I like blogging. It’s useful and it’s helpful for me, but it’s more about sharing than about collecting ideas and clarifying intent. I also need a private space to work things out. It’s one of the reasons that I’ve almost always kept a journal of some kind.

In some of my earlier projects I would work in plain text files. Every project would have its own project specific journal. This was helpful, as it kept my projects independent of each other, but painful to maintain. As I switched between projects I would keep losing track of updating and maintaining those individual documents.

I had tried switching to a word processor at one point, while maintaining the one doc per project, and that was even more cumbersome. The greatest strength of plain text documents is how light weight and universal they are. It didn’t matter whether the computer I was working on worked well or not. Everything could manage plain text files without overhead. No waiting for an application to load.

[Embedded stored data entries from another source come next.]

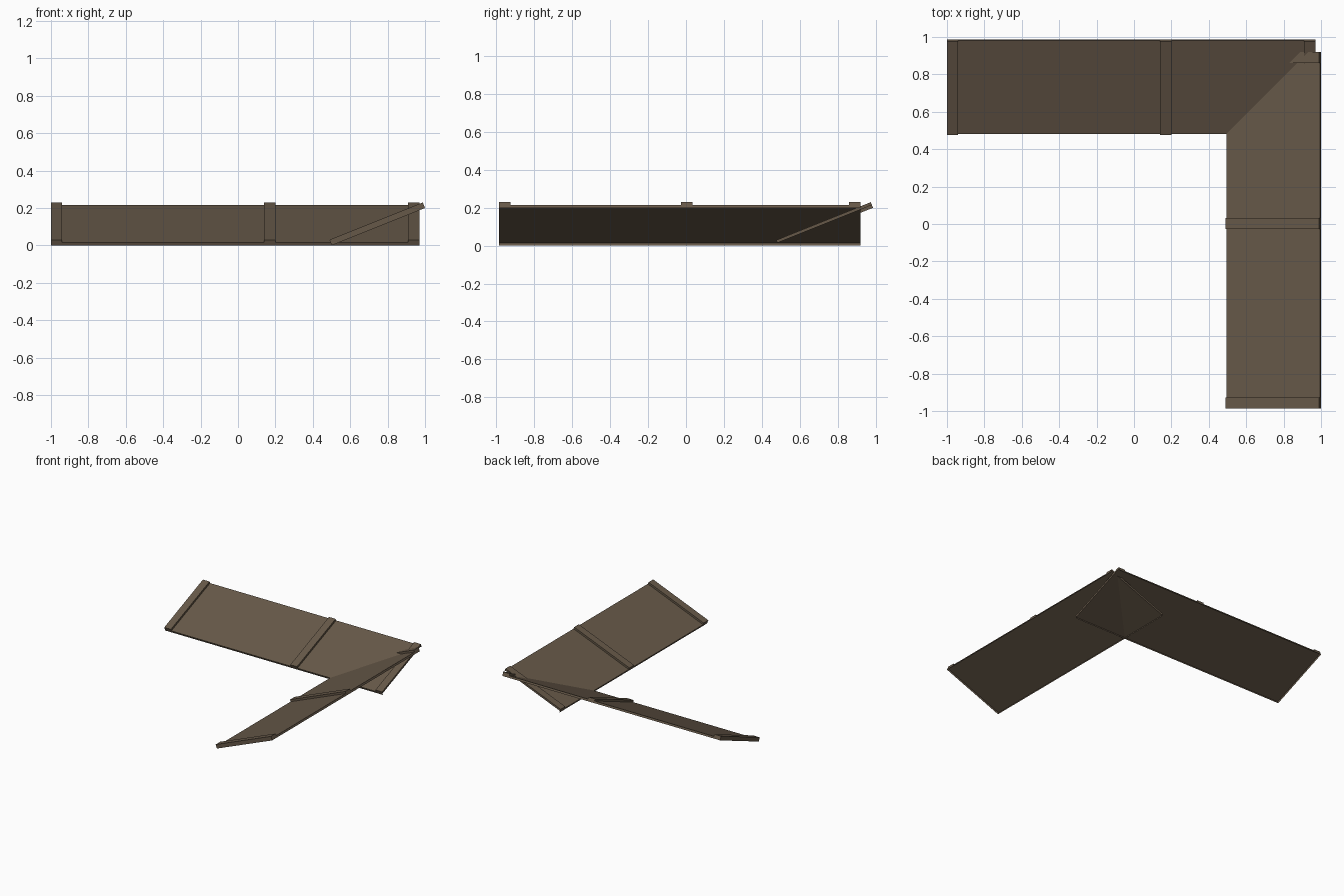
import bpy
import bmesh
from mathutils import Vector

cube = bpy.data.objects.get("Cube")
if cube:
    bpy.data.objects.remove(cube, do_unlink=True)

wood = bpy.data.materials.new("weathered brown")
wood.use_nodes = True
colour = (0.133, 0.098, 0.065, 1)
wood.diffuse_color = colour
wood.node_tree.nodes["Principled BSDF"].inputs["Base Color"].default_value = colour

THICK = 0.016
RUN, RISE = 0.499, 0.2
UP = Vector((0, 0, 1))


def sloped_box(name, along, across, eave, start, end, layer, open_sides=()):
    """Box lying on a slope; layer 0 is the panel, layer 1 sits on top of it."""
    slope = across * RUN + UP * RISE
    normal = (UP * RUN - across * RISE).normalized()
    bm = bmesh.new()
    bmesh.ops.create_cube(bm, size=1)
    for v in bm.verts:
        s, t, n = (c + 0.5 for c in v.co)
        v.co = (along * (start + s * (end - start)) + across * eave
                + slope * t + normal * THICK * (n + layer))
    bmesh.ops.recalc_face_normals(bm, faces=bm.faces)
    # Leave the hidden underside and corner end open
    sides = {"under": -normal, "corner": along}
    for side in open_sides:
        faces = [f for f in bm.faces if f.normal.dot(sides[side]) > 0.9]
        bmesh.ops.delete(bm, geom=faces, context="FACES")
    mesh = bpy.data.meshes.new(name)
    bm.to_mesh(mesh)
    bm.free()
    mesh.materials.append(wood)
    obj = bpy.data.objects.new(name, mesh)
    bpy.context.collection.objects.link(obj)


def roof_wing(name, along, across, eave, start, end, battens):
    sloped_box(name + "_roof_panel", along, across, eave, start, end, 0,
               ("under", "corner"))
    for label, left in zip(("outer", "middle", "corner"), battens):
        sloped_box(f"{name}_{label}_batten", along, across, eave,
                   left, left + 0.06, 1)


# Two wings crossing at the mitred corner
X, Y = Vector((1, 0, 0)), Vector((0, 1, 0))
roof_wing("back", X, Y, 0.488, -1.0, 0.97, (-1.0, 0.14, 0.91))
roof_wing("left", Y, X, 0.501, -0.987, 0.92, (-0.987, -0.027, 0.86))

I switched back to plain text documents explicitly for that reason. The tweak that followed was moving to a unified journal. All my content in a single place. It meant that things found updates more often, but it was also more difficult to parse. Once you get past about twenty or so entries it just falls apart.

After that I started to break it into months. Each file serves its own month. I really liked this change as it lead to another change in my process. At the end of every month I review what I’ve done. Anything and everything. By having the journal segmented into months it makes it really easy to identify what that encompasses.

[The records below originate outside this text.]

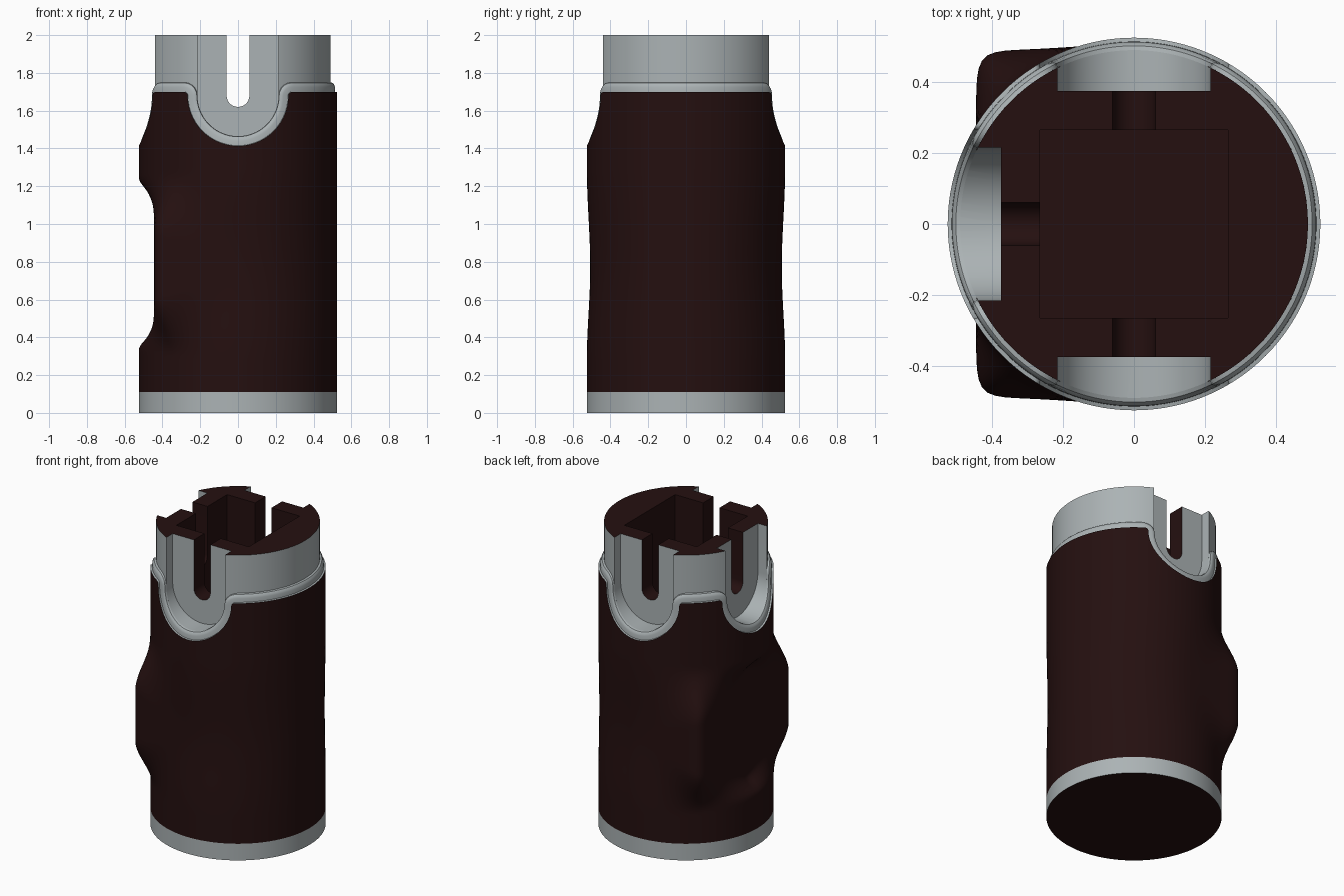
import bpy, bmesh, math
from math import sin, cos, pi, asin, atan2, radians

if "Cube" in bpy.data.objects:
    bpy.data.objects.remove(bpy.data.objects["Cube"])


def material(name, rgb):
    m = bpy.data.materials.new(name)
    m.use_nodes = True
    m.diffuse_color = (*rgb, 1)
    b = m.node_tree.nodes["Principled BSDF"]
    b.inputs["Base Color"].default_value = (*rgb, 1)
    b.inputs["Roughness"].default_value = 0.6
    return m


DARK = material("dark maroon", (0.018, 0.005, 0.005))
GREY = material("light grey", (0.41, 0.45, 0.46))

R_BODY, R_NECK = 0.525, 0.49      # shell and neck radii
U_R, U_Z, FILLET = 0.215, 1.68, 0.07   # notch radius, arc centre, shoulder fillet
NOTCH_DIRS = (-pi / 2, pi / 2, pi)     # front, back and -x side


def new_object(name, bm, mats=()):
    bmesh.ops.recalc_face_normals(bm, faces=bm.faces)
    me = bpy.data.meshes.new(name)
    bm.to_mesh(me)
    bm.free()
    ob = bpy.data.objects.new(name, me)
    bpy.context.collection.objects.link(ob)
    for m in mats:
        me.materials.append(m)
    return ob


def smooth(ob, angle=30):
    bpy.ops.object.select_all(action='DESELECT')
    ob.select_set(True)
    bpy.context.view_layer.objects.active = ob
    bpy.ops.object.shade_smooth_by_angle(angle=radians(angle))


# Rim line of the shell, offset outward by d at radius rho, as (angle, z)
def half_notch(d, rho):
    pts = []
    for i in range(14):
        t = i / 14 * pi / 2
        pts.append((asin((U_R + d) * sin(t) / rho), U_Z - (U_R + d) * cos(t)))
    f = FILLET - d
    xc = U_R + FILLET
    for i in range(5):
        a = i / 5 * pi / 2
        pts.append((asin((xc - f * cos(a)) / rho), U_Z + f * sin(a)))
    a0 = asin(xc / rho)
    for i in range(7):
        pts.append((a0 + (pi / 4 - a0) * i / 6, U_Z + f))
    return pts


def rim(d, rho):
    loop = []
    for q in range(4):
        half = half_notch(d, rho)
        if q == 0:                          # plain quarter on +x
            n = len(half) - 1
            half = [(pi / 4 * i / n, U_Z + FILLET - d) for i in range(n + 1)]
        sector = [(-a, z) for a, z in half[:0:-1]] + half[:-1]
        loop += [(q * pi / 2 + a, z) for a, z in sector]
    return loop


def step(t):
    t = max(0, min(1, t))
    return t * t * (3 - 2 * t)


# Body radius: round, blending mid-height into a section with a flat -x side
def body_radius(theta, z):
    c, s = -cos(theta), abs(sin(theta))
    phi = atan2(s, c)
    k = min(phi / (pi / 2), 1)
    w = step((z - 0.34 + 0.06 * k) / (0.09 + 0.40 * k))
    w *= step((1.24 + 0.06 * k - z) / (0.10 + 0.43 * k))
    if c > 0:
        side = 0.49 + 0.017 * step((k - 0.55) / 0.45)
        flat = ((c / 0.445) ** 14 + (s / side) ** 14) ** (-1 / 14)
    else:
        flat = ((c / R_BODY) ** 2 + (s / 0.507) ** 2) ** -0.5
    return R_BODY + (flat - R_BODY) * w


# Shell: base band, shaped body and rolled rim in one loft
LIP = [(0.052, 0.525), (0.050, 0.514), (0.025, 0.513), (0.012, 0.509),
       (0.003, 0.502), (0.0, R_NECK)]
angles = [a for a, z in rim(*LIP[0])]
rings = []
heights = [0, 0.11] + [0.26 + 1.06 * i / 53 for i in range(54)]
for z in heights:
    rings.append([(body_radius(a, z), a, z) for a in angles])
for d, rho in LIP:
    rings.append([(rho, a, z) for a, z in rim(d, rho)])

bm = bmesh.new()
vr = [[bm.verts.new((r * cos(a), r * sin(a), z)) for r, a, z in ring] for ring in rings]
n = len(angles)
for j in range(len(vr) - 1):
    grey = j == 0 or j >= len(heights)
    for i in range(n):
        k = (i + 1) % n
        f = bm.faces.new((vr[j][i], vr[j][k], vr[j + 1][k], vr[j + 1][i]))
        f.material_index = int(grey)
bm.faces.new(vr[0][::-1])                    # dark underside
shell = new_object("shell_body", bm, (DARK, GREY))
smooth(shell, 35)


# Cutter helpers
def u_prism(r, inner, outer, zc, direction):
    prof = [(r, 2.2)] + [(r * cos(t), zc + r * sin(t))
                         for t in (-pi * i / 32 for i in range(33))] + [(-r, 2.2)]
    bm = bmesh.new()
    c, s = cos(direction), sin(direction)
    ends = [[bm.verts.new((c * u - s * v, s * u + c * v, z)) for v, z in prof]
            for u in (inner, outer)]
    m = len(prof)
    for i in range(m):
        k = (i + 1) % m
        bm.faces.new((ends[0][i], ends[0][k], ends[1][k], ends[1][i]))
    bm.faces.new(ends[0])
    bm.faces.new(ends[1])
    return new_object("cutter", bm)


def cut(ob, cutter):
    mod = ob.modifiers.new("cut", 'BOOLEAN')
    mod.operation, mod.solver, mod.object = 'DIFFERENCE', 'EXACT', cutter
    bpy.context.view_layer.objects.active = ob
    bpy.ops.object.modifier_apply(modifier=mod.name)
    bpy.data.objects.remove(cutter)


# Neck core: cylinder with three notches, a square pocket and three slots
bm = bmesh.new()
bmesh.ops.create_cone(bm, cap_ends=True, segments=160, radius1=R_NECK,
                      radius2=R_NECK, depth=0.7)
bmesh.ops.translate(bm, verts=bm.verts, vec=(0, 0, 1.65))
core = new_object("neck_core", bm, (DARK, GREY))

bm = bmesh.new()
bmesh.ops.create_cube(bm, size=1)
for v in bm.verts:
    v.co = (v.co.x * 0.53, v.co.y * 0.53, 1.8 + v.co.z * 0.8)
cut(core, new_object("cutter", bm))
for ang in NOTCH_DIRS:
    cut(core, u_prism(U_R, 0.375, 0.7, U_Z, ang))
    cut(core, u_prism(0.06, 0.2, 0.45, 1.68, ang))

# Outer wall and notches grey; top, pocket and slots dark
for p in core.data.polygons:
    reach = max(abs(p.center.x), abs(p.center.y))
    on_wall = math.hypot(p.center.x, p.center.y) > 0.48
    top = p.normal.z > 0.9 and p.center.z > 1.99
    p.material_index = int((reach > 0.37 or on_wall) and not top)
smooth(core, 30)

Still, being segmented only solved part of the problem. Parsing through could still be a bit difficult without any way of differentiating content. I didn’t want to move back to word processors, so I took to a cloud solution. Starting back in December I moved my personal journal into my Evernote account. The benefits so far have been pretty clear. I like that I can access my content anywhere I have an internet connection. I’d recently been running behind on updating my journal and took care it over lunch with my phone. That kind of flexibility is incredibly helpful.

I don’t think this is the best solution. I’m sure there are better ways of approaching this, but it works well for me, for now. I’m sure as I go along I’ll change it again looking for the lowest barrier to entry while maintaining functionality.